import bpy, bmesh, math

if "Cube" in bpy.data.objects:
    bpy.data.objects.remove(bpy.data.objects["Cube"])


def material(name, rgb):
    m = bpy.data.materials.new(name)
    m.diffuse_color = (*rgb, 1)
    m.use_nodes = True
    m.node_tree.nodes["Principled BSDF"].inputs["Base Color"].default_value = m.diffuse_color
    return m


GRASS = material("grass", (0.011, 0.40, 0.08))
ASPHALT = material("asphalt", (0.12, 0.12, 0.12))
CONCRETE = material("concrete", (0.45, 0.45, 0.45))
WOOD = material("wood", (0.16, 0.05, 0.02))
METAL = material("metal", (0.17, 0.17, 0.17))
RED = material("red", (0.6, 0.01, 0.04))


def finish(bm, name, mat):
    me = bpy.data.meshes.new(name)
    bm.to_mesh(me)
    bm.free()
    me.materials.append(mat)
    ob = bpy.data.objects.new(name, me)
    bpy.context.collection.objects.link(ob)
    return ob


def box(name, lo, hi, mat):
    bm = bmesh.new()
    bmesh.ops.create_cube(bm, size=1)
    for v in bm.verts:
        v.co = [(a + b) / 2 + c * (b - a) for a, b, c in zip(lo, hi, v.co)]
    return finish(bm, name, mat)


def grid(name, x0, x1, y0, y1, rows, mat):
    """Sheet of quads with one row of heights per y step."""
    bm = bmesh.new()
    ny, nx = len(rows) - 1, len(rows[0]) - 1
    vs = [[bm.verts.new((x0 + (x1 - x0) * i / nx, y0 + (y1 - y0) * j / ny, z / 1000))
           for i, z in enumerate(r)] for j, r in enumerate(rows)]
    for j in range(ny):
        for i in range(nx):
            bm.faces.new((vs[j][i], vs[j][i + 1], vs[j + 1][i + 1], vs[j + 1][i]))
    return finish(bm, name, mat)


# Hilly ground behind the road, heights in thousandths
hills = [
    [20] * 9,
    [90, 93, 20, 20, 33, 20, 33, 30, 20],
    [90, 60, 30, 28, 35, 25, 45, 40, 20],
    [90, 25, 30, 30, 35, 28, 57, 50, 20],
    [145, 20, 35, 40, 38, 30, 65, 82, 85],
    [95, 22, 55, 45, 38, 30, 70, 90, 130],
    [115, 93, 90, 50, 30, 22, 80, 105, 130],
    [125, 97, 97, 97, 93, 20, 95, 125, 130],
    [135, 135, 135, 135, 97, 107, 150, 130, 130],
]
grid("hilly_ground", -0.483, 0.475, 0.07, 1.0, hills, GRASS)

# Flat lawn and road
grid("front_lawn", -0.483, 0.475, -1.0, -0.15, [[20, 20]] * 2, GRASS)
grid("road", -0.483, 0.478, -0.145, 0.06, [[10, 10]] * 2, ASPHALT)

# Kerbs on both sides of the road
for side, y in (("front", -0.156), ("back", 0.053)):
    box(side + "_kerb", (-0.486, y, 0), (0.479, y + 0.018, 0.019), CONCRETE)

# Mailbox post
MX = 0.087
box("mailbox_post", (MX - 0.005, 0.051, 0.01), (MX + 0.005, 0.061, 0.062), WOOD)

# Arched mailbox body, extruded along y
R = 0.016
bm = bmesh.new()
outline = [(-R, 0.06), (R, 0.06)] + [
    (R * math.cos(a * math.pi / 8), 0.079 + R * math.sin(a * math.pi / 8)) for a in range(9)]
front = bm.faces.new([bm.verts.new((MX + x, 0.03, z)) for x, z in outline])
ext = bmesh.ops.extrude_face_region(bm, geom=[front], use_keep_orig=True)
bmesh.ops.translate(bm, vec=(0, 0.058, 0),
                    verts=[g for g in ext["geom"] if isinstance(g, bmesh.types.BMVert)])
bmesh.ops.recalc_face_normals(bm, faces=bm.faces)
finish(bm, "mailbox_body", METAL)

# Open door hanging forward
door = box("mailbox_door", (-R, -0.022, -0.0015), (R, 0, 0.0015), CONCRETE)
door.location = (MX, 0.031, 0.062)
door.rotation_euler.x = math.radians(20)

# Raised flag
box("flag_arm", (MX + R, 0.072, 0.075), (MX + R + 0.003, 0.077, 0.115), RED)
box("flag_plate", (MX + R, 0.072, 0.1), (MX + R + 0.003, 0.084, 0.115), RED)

● ● ●

(ASSIGNED TASK)
Reproduce the preceding records exactly and completely.

(RESPONSE)
import bpy, bmesh, math

if "Cube" in bpy.data.objects:
    bpy.data.objects.remove(bpy.data.objects["Cube"])


def material(name, rgb):
    m = bpy.data.materials.new(name)
    m.diffuse_color = (*rgb, 1)
    m.use_nodes = True
    m.node_tree.nodes["Principled BSDF"].inputs["Base Color"].default_value = m.diffuse_color
    return m


GRASS = material("grass", (0.011, 0.40, 0.08))
ASPHALT = material("asphalt", (0.12, 0.12, 0.12))
CONCRETE = material("concrete", (0.45, 0.45, 0.45))
WOOD = material("wood", (0.16, 0.05, 0.02))
METAL = material("metal", (0.17, 0.17, 0.17))
RED = material("red", (0.6, 0.01, 0.04))


def finish(bm, name, mat):
    me = bpy.data.meshes.new(name)
    bm.to_mesh(me)
    bm.free()
    me.materials.append(mat)
    ob = bpy.data.objects.new(name, me)
    bpy.context.collection.objects.link(ob)
    return ob


def box(name, lo, hi, mat):
    bm = bmesh.new()
    bmesh.ops.create_cube(bm, size=1)
    for v in bm.verts:
        v.co = [(a + b) / 2 + c * (b - a) for a, b, c in zip(lo, hi, v.co)]
    return finish(bm, name, mat)


def grid(name, x0, x1, y0, y1, rows, mat):
    """Sheet of quads with one row of heights per y step."""
    bm = bmesh.new()
    ny, nx = len(rows) - 1, len(rows[0]) - 1
    vs = [[bm.verts.new((x0 + (x1 - x0) * i / nx, y0 + (y1 - y0) * j / ny, z / 1000))
           for i, z in enumerate(r)] for j, r in enumerate(rows)]
    for j in range(ny):
        for i in range(nx):
            bm.faces.new((vs[j][i], vs[j][i + 1], vs[j + 1][i + 1], vs[j + 1][i]))
    return finish(bm, name, mat)


# Hilly ground behind the road, heights in thousandths
hills = [
    [20] * 9,
    [90, 93, 20, 20, 33, 20, 33, 30, 20],
    [90, 60, 30, 28, 35, 25, 45, 40, 20],
    [90, 25, 30, 30, 35, 28, 57, 50, 20],
    [145, 20, 35, 40, 38, 30, 65, 82, 85],
    [95, 22, 55, 45, 38, 30, 70, 90, 130],
    [115, 93, 90, 50, 30, 22, 80, 105, 130],
    [125, 97, 97, 97, 93, 20, 95, 125, 130],
    [135, 135, 135, 135, 97, 107, 150, 130, 130],
]
grid("hilly_ground", -0.483, 0.475, 0.07, 1.0, hills, GRASS)

# Flat lawn and road
grid("front_lawn", -0.483, 0.475, -1.0, -0.15, [[20, 20]] * 2, GRASS)
grid("road", -0.483, 0.478, -0.145, 0.06, [[10, 10]] * 2, ASPHALT)

# Kerbs on both sides of the road
for side, y in (("front", -0.156), ("back", 0.053)):
    box(side + "_kerb", (-0.486, y, 0), (0.479, y + 0.018, 0.019), CONCRETE)

# Mailbox post
MX = 0.087
box("mailbox_post", (MX - 0.005, 0.051, 0.01), (MX + 0.005, 0.061, 0.062), WOOD)

# Arched mailbox body, extruded along y
R = 0.016
bm = bmesh.new()
outline = [(-R, 0.06), (R, 0.06)] + [
    (R * math.cos(a * math.pi / 8), 0.079 + R * math.sin(a * math.pi / 8)) for a in range(9)]
front = bm.faces.new([bm.verts.new((MX + x, 0.03, z)) for x, z in outline])
ext = bmesh.ops.extrude_face_region(bm, geom=[front], use_keep_orig=True)
bmesh.ops.translate(bm, vec=(0, 0.058, 0),
                    verts=[g for g in ext["geom"] if isinstance(g, bmesh.types.BMVert)])
bmesh.ops.recalc_face_normals(bm, faces=bm.faces)
finish(bm, "mailbox_body", METAL)

# Open door hanging forward
door = box("mailbox_door", (-R, -0.022, -0.0015), (R, 0, 0.0015), CONCRETE)
door.location = (MX, 0.031, 0.062)
door.rotation_euler.x = math.radians(20)

# Raised flag
box("flag_arm", (MX + R, 0.072, 0.075), (MX + R + 0.003, 0.077, 0.115), RED)
box("flag_plate", (MX + R, 0.072, 0.1), (MX + R + 0.003, 0.084, 0.115), RED)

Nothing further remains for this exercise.